Dating a girl with borderline personality
That’s not to say more accurate glimpses of BPD aren’t lurking in plain view all across popular culture.
They are evident in songs, and in TV shows and films, often capturing BPD’s primary traits: fear of abandonment, feeling unlovable, hypersexuality, and impulsive behaviors.
You know the bubble is going to pop; the fun is in never knowing when or why.
The central issue is that BPD is based around feelings.
Primarily embraced by various forms of media (check its extensive TV Tropes page), it also manifests itself in everyday life.
The trope lambasts women for having emotions, existing mostly to invalidate feelings and to over-exaggerate the reaction women have for not accepting being ghosted, played, or treated poorly.
I was so concerned with not making the mistakes of my first relationship again that I clung for months of intoxicating codependency.

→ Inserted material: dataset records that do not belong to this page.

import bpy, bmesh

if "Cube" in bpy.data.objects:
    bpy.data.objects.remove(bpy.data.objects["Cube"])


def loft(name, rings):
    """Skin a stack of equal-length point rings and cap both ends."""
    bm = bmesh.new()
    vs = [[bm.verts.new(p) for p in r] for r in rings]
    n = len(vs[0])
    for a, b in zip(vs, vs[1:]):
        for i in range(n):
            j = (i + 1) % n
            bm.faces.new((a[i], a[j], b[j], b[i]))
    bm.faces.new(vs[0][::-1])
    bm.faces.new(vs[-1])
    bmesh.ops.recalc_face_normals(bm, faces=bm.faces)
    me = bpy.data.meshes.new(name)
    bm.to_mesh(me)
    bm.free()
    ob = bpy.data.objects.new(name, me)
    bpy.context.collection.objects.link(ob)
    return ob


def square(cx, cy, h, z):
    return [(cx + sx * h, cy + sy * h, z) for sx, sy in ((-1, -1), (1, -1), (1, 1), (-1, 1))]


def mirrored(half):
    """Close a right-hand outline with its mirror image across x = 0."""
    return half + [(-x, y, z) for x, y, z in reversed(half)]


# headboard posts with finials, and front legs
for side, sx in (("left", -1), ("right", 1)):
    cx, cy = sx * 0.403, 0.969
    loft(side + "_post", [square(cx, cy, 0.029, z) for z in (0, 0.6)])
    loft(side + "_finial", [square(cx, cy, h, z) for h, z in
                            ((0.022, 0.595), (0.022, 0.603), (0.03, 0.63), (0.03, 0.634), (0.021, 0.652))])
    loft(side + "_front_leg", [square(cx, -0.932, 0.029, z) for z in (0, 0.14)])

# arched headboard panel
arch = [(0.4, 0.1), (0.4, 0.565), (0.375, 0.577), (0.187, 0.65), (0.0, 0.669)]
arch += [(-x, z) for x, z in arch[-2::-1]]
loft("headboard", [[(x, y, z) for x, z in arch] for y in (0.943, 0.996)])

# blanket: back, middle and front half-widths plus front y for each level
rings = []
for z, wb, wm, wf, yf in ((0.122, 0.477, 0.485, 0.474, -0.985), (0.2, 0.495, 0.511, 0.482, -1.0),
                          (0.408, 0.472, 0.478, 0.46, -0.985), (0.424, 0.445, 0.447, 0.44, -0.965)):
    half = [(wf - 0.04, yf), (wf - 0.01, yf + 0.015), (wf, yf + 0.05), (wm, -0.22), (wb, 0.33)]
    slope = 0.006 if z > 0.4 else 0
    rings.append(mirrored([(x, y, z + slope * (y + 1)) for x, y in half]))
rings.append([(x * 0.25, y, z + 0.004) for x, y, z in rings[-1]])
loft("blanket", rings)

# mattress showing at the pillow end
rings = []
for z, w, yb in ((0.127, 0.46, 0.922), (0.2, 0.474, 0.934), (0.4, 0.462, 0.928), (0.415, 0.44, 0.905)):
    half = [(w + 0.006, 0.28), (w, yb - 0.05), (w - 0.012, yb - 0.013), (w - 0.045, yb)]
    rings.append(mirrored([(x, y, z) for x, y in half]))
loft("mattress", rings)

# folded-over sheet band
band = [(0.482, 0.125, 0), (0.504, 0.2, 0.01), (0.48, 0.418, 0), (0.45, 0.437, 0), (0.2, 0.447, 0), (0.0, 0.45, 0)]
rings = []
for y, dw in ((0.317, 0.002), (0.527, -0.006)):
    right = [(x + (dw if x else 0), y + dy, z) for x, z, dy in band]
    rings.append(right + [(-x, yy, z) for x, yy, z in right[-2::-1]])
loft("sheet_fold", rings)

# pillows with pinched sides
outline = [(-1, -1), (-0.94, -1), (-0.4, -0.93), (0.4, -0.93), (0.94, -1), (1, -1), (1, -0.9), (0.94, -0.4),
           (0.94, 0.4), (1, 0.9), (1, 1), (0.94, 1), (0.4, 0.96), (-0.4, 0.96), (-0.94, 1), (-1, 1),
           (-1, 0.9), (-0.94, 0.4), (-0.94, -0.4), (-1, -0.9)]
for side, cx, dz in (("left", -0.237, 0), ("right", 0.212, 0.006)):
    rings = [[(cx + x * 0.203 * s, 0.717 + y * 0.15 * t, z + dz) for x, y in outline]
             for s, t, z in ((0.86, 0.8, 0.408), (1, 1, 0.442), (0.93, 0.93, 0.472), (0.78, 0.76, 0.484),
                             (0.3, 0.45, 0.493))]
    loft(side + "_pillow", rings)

People diagnosed with BPD are as much as three times more likely to be women than men, which doesn’t help with the inherent misogyny surrounding how people think about the condition.

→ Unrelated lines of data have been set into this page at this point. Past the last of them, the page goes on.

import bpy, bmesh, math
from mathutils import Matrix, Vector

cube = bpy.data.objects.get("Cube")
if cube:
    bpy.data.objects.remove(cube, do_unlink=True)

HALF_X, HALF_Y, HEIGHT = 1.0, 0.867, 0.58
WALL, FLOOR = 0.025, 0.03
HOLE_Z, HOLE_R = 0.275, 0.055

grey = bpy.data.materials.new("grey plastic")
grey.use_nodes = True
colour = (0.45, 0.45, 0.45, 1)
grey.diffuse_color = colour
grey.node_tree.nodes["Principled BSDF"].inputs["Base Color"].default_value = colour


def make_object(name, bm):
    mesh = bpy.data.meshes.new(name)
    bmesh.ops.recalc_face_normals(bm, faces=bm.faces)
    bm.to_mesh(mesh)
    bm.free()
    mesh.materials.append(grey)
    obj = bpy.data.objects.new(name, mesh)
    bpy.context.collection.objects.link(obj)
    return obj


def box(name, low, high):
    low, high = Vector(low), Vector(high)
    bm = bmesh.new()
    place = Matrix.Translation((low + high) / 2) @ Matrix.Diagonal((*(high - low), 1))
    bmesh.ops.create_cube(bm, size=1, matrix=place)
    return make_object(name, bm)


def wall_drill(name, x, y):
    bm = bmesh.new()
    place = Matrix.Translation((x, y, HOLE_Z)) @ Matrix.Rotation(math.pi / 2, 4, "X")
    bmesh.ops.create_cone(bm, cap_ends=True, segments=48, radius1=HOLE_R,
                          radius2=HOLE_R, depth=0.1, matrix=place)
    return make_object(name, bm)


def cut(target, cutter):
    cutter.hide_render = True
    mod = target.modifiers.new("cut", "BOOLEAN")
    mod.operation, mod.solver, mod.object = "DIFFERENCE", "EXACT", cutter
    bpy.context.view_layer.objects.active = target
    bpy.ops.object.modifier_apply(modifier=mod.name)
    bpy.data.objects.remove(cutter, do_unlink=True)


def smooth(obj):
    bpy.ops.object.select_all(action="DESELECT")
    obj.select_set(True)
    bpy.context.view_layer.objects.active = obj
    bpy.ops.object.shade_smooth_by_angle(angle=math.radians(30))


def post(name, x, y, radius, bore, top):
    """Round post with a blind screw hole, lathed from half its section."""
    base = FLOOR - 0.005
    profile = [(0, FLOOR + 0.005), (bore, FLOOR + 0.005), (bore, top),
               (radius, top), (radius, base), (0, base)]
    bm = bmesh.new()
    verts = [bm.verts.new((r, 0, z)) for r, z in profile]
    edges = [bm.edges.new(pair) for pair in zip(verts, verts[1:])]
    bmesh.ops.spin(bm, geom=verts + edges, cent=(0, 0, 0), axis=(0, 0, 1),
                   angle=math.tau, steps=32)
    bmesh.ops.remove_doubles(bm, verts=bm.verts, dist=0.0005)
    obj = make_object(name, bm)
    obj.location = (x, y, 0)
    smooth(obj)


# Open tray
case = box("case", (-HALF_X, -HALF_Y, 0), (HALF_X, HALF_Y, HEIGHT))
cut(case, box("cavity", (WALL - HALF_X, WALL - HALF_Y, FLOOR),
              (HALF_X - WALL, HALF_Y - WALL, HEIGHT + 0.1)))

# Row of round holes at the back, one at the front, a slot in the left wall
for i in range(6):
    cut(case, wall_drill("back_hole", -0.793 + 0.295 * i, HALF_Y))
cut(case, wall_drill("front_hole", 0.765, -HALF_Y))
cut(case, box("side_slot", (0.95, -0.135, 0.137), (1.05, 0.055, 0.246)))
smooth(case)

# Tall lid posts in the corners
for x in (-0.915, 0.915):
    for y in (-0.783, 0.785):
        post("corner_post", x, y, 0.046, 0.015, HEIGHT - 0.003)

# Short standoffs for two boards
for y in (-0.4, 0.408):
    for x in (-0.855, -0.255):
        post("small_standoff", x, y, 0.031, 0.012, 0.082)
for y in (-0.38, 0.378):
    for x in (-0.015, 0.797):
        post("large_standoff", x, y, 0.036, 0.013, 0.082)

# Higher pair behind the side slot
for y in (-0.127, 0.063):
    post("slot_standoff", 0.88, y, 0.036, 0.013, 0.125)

While these representations are regularly problematic, there are some that seize the essence of BPD and help to communicate its existence, flattering or otherwise.
Perhaps most pointedly, there is the psycho ex-girlfriend trope.
If you’re looking for a condition that blends anxiety, depression, OCD, disordered eating, anger issues, and more into the world’s least appealing smoothie, BPD is for you.
Having BPD is like living in a bubble floating in a hazy world of detachment.